A Fylde coast woman who is campaigning to increase awareness of the dangers of taking a powerful epilepsy drug before pregnancy says the fight will go on, following worrying results from a new survey.
Janet Williams, 52, of School Lane, Pilling, successfully campaigned to have warning labels put on boxes of the drug epilim, which can cause unborn babies to develop birth defects, heart problems, and learning disabilities.
Despite this success, the warnings are still not getting through to many women.
And in a new BBC survey, it emerged that almost 70 per cent of women spoken to about the drug have not received new safety warnings about the dangers of taking it during pregnancy.
Epilim, also known sodium valproate, carries a 10 per cent risk of physical abnormalities in unborn babies.
Around 20,000 children have been adversely affected in the UK since the 1970s, including Mrs Williams’ own sons, Lee and Philip, now in their 20s.
Mrs Williams said: “We knew that more needed to be done.
“What needs to happen is that it should be mandatory for doctors to warn women face to face about the potential dangers.”
She backs the Epilepsy Society stance, calling on Health Secretary Jeremy Hunt to make immediate changes to prevent GPs issuing repeat prescriptions to women for more than a year without face-to-face consultations with them.

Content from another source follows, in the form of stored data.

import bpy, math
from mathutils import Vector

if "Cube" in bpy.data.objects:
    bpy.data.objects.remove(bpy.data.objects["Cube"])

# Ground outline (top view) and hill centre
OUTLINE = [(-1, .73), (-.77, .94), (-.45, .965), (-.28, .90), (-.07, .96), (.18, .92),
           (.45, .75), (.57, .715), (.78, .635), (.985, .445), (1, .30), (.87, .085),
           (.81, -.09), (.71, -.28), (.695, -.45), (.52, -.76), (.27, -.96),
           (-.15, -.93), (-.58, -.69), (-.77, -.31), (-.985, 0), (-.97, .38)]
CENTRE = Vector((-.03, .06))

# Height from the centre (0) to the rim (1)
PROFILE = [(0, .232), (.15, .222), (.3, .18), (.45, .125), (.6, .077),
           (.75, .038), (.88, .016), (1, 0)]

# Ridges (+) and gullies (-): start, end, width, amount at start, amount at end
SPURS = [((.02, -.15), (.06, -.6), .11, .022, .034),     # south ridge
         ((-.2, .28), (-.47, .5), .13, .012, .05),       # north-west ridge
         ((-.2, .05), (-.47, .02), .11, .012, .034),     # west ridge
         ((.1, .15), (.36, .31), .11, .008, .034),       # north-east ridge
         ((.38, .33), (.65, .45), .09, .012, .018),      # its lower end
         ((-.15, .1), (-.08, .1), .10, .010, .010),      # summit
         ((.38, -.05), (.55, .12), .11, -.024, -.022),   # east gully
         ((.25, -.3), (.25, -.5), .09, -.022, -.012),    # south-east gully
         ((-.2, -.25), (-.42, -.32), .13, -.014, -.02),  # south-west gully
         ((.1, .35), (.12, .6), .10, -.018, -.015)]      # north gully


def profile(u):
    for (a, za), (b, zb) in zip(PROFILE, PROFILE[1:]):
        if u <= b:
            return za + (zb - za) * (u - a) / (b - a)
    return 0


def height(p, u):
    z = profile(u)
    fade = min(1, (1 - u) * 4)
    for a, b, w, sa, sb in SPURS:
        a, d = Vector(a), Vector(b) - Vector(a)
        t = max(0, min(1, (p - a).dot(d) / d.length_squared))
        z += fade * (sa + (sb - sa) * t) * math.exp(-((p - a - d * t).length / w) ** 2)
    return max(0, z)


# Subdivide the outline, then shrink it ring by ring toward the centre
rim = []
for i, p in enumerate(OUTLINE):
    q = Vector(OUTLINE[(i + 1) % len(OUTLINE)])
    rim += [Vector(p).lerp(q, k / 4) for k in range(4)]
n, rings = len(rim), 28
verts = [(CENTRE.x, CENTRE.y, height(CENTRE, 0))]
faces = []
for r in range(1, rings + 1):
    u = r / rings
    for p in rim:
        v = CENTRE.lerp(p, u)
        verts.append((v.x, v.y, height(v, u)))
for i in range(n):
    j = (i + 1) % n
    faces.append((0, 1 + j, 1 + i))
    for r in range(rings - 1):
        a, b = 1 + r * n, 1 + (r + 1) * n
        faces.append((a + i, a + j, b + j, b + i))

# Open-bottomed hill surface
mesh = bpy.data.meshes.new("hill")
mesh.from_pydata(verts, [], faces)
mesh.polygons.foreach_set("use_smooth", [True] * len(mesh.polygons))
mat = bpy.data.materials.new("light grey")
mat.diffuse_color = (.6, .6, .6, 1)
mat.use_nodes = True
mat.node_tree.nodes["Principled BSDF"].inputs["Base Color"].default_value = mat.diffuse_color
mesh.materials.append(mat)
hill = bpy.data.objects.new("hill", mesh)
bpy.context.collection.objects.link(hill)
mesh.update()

Mrs Williams co-founded of the Fetal Anti Convulsant Syndrome Association, which helps get the warnings across.
Visit www.facsa.org.uk for more information.